Final judgement is passed upon reaching the tenth court of hell where a cup of magic tea in the Pavillion of Forgetfulness will help you forget about your past life. Then you get on the Wheel of Reincarnation where it will be decided how you return in the next life – either as nobility, a common man, a quadruped, fowl, fish or insect.
There was more to see, but the colours were starting to hurt my eyes and I was scared that I was hanging dangerously close to being punished at the third gate of hell for being ungrateful). So I jumped back on the train and headed for the much quieter, more restrained Chinese & Japanese Gardens. The gardens, although further out, also have their own stop on the MRT.
Unfortunately a lot of the buildings were closed for renovations, but what I could see was beautiful. I can see why many Singaporeans pack a picnic and head here for a catch up on the weekends.

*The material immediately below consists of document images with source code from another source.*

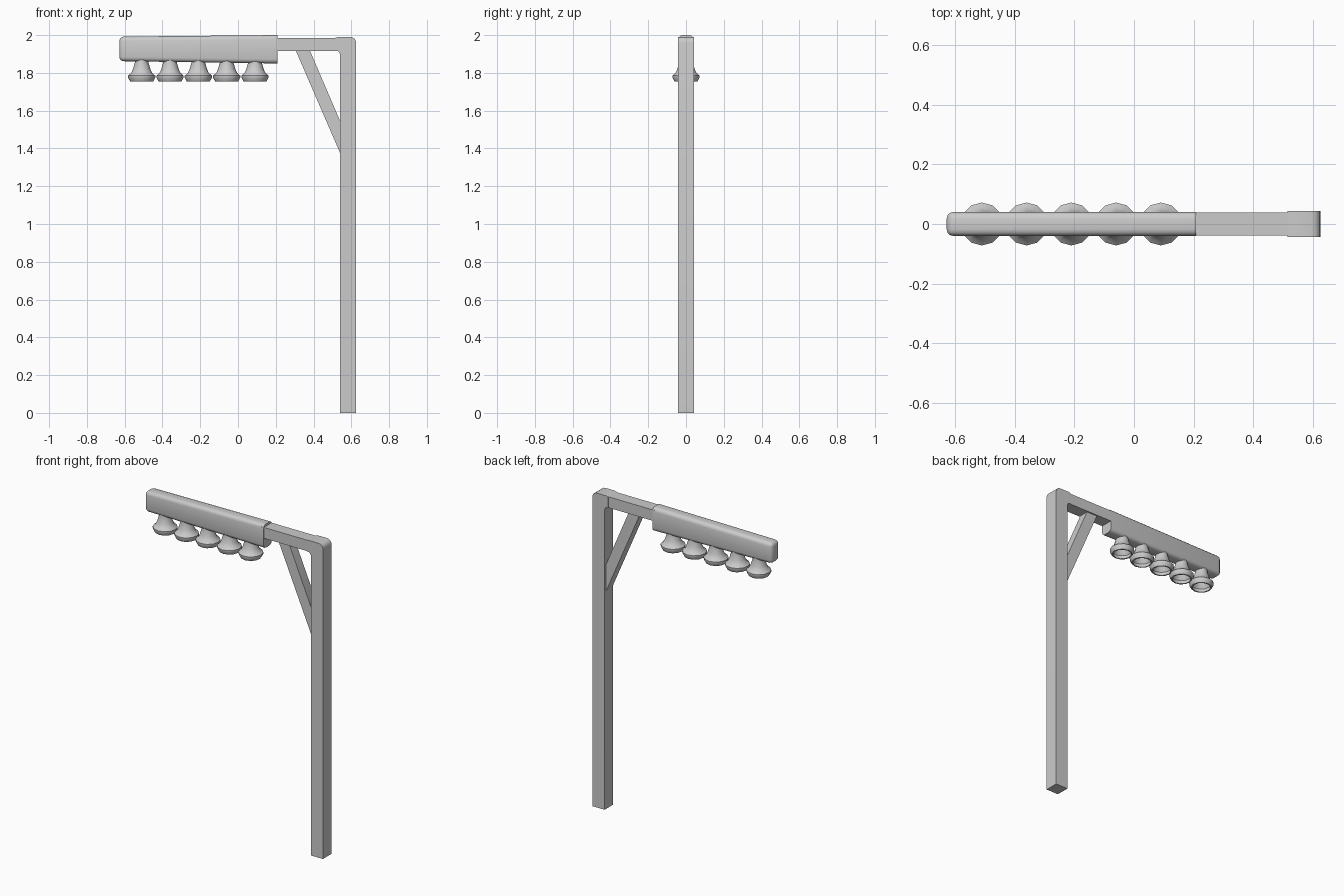
import bpy, bmesh, math

if "Cube" in bpy.data.objects:
    bpy.data.objects.remove(bpy.data.objects["Cube"])


def finish(name, bm, angle=35):
    bmesh.ops.recalc_face_normals(bm, faces=bm.faces[:])
    me = bpy.data.meshes.new(name)
    bm.to_mesh(me)
    bm.free()
    ob = bpy.data.objects.new(name, me)
    bpy.context.collection.objects.link(ob)
    bpy.ops.object.select_all(action='DESELECT')
    ob.select_set(True)
    bpy.context.view_layer.objects.active = ob
    bpy.ops.object.shade_smooth_by_angle(angle=math.radians(angle))
    return ob


def slab(profile, half):
    """Extrude an (x, z) outline symmetrically along y."""
    bm = bmesh.new()
    face = bm.faces.new([bm.verts.new((x, -half, z)) for x, z in profile])
    ext = bmesh.ops.extrude_face_region(bm, geom=[face])
    new = [v for v in ext['geom'] if isinstance(v, bmesh.types.BMVert)]
    bmesh.ops.translate(bm, verts=new, vec=(0, 2 * half, 0))
    return bm


# Post with rounded outer corner and a short stub toward the arm
corner = [(0.595 + 0.03 * math.cos(a), 1.96 + 0.03 * math.sin(a))
          for a in [math.radians(22.5 * i) for i in range(5)]]
finish("post", slab([(0.54, 0), (0.625, 0)] + corner +
                    [(0.53, 1.99), (0.515, 1.986), (0.515, 1.917),
                     (0.532, 1.914), (0.54, 1.90)], 0.043))

# Horizontal arm, running slightly into the lamp housing
finish("arm", slab([(0.19, 1.917), (0.52, 1.917), (0.52, 1.986), (0.19, 1.986)], 0.039))

# Diagonal brace
finish("brace", slab([(0.305, 1.92), (0.545, 1.365), (0.545, 1.535), (0.38, 1.92)], 0.03))

# Lamp housing: tapered box rounded everywhere but the flat arm end
bm = slab([(-0.628, 1.862), (0.208, 1.85), (0.208, 2.0), (-0.628, 1.992)], 0.04)
edges = [e for e in bm.edges if min(v.co.x for v in e.verts) < 0.2]
bmesh.ops.bevel(bm, geom=edges, offset=0.022, segments=3, profile=0.5, affect='EDGES')
finish("lamp_housing", bm)

# Five hollow bell lamps: outer wall, rim, then inner wall
bell = [(0.036, 1.875), (0.036, 1.855), (0.046, 1.82), (0.055, 1.80), (0.072, 1.785),
        (0.072, 1.775), (0.061, 1.755), (0.053, 1.755), (0.058, 1.778), (0.045, 1.797),
        (0.03, 1.835)]
SIDES = 12
for k in range(5):
    bm = bmesh.new()
    rings = [[bm.verts.new((-0.51 + 0.15 * k + r * math.cos(2 * math.pi * i / SIDES),
                            r * math.sin(2 * math.pi * i / SIDES), z))
              for i in range(SIDES)] for r, z in bell]
    for a, b in zip(rings, rings[1:]):
        for i in range(SIDES):
            j = (i + 1) % SIDES
            bm.faces.new((a[i], a[j], b[j], b[i]))
    bm.faces.new(rings[0])
    bm.faces.new(rings[-1])
    finish(f"bell_lamp_{k + 1}", bm)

Although I’ve been to Resorts World at Sentosa several times, I had never managed to make it to the Maritime Experiential Museum. Now there is also the SEA aquarium on the same site and the museum has become integrated, which means you need to buy a ticket to the SEA aquarium even if you don’t want to SEE the aquarium. Which I didn’t. Anyway, the museum tells the story of trade through Asia back in the day including the types of goods that were traded and where they came from which was quite interesting. There is also a typhoon theatre, for an extra SGD$2, where you go on a journey into a typhoon. Cute.
For those that haven’t been to Resorts World, there’s all sorts of stuff to see and do here, including Universal Studios and the Candylicious chocolate store. I didn’t need to go in, but I did. And that’s when I found them. The bakeable Kit Kats. Yes, you bake them in the oven. I had heard about these and assumed I wouldn’t get the chance to try them until I went back to Japan (Japan is THE land of Kit Kats – there’s even a Kit Kat megastore, check it out), but here they were. Packets of little sweet potato Kit Kats that you can put in the oven. I can’t wait to get these babies home. Remind me to tell you what they were like.
So a very successful day all round, knocking over three of my long awaited must do’s and finding the bakeable Kit Kats. Ah, time for a relaxing drink.